By the 1970’s, the Viet Nam War came to an end and The Band felt a need to go their separate ways. The event was documented by Martin Scorsese in The Last Waltz, filmed in 1976. It marked the end of an era. Garth Hudson spent the next 16 years living and working in California on film soundtracks and participating in the music scene. In 1978, a fire leveled his home that he shared with his wife, Maud, and the misfortune had a profound impact on them. Eventually, in 1991, the couple moved from California to the same area of New York State where he had resided during the Big Pink era. Garth recorded three more albums with The Band in the early 1990’s. Sadly, of the original five members of The Band, only two are living: Garth Hudson and Robbie Robertson.
Today,Garth is heavily engrossed in experimental forms of music, and released an album entitled, The Sea to the North. Constantly working, Garth Hudson is a much in-demand and respected session musician, recording and performing with a diverse collection of artists, and amassing an enormous catalog of work. In much of that work, he has involved the accordion. Garth Hudson produces, composes, arranges, records and performs with his wife and his eleven piece orchestra and teaches master classes, when time permits. “I don’t care if I never play for a Jazz audience.” He says,”the people I am concerned about approaching are out there, in middle America.”
“You must, after the age of 33, continue to do a certain type of work or else go into the shoe business, forget music or it will turn into hatred, or else reiteration, redundancy and in many cases, death.You have to find a type of work that you make yourself do that is not drug inspired.” Garth Hudson

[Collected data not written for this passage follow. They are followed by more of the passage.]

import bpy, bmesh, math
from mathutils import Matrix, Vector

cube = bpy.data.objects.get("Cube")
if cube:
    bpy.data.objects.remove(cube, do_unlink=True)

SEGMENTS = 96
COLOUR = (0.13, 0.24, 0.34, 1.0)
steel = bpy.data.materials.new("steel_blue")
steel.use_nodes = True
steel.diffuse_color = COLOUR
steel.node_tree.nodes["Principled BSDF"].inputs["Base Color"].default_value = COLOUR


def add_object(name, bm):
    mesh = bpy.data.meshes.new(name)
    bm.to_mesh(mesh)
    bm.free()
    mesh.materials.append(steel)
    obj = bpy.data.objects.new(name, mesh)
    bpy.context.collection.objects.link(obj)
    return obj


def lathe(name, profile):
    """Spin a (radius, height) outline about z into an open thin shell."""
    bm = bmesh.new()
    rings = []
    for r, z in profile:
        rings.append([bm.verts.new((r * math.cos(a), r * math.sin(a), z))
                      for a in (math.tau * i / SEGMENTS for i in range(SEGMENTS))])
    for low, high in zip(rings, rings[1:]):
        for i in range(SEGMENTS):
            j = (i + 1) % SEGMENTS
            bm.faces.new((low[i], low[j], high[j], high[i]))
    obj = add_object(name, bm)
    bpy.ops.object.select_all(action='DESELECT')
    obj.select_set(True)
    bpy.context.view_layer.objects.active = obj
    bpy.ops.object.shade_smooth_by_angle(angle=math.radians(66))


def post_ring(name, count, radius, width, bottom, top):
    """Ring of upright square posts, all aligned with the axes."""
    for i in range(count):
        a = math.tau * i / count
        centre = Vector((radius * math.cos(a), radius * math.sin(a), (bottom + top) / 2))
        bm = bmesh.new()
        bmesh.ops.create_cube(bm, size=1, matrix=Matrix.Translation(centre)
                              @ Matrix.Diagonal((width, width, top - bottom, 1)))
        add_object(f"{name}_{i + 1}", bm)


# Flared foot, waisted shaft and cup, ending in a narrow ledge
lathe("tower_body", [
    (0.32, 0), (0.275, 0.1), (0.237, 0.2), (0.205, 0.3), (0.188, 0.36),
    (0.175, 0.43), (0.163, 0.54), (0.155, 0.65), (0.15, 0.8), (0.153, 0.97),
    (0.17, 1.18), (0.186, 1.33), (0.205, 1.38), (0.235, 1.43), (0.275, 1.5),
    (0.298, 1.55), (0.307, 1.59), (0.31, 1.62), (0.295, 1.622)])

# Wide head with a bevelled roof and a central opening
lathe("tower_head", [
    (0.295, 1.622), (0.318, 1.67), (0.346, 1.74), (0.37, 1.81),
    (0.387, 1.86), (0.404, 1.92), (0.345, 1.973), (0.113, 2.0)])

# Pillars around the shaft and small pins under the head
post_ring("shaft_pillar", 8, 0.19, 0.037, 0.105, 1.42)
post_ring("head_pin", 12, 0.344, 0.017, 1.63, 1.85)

Garth Hudson quotes from The Woodstock Times, Vol. 14, no. 13, March 28, 1985.
by Ruth Albert Spencer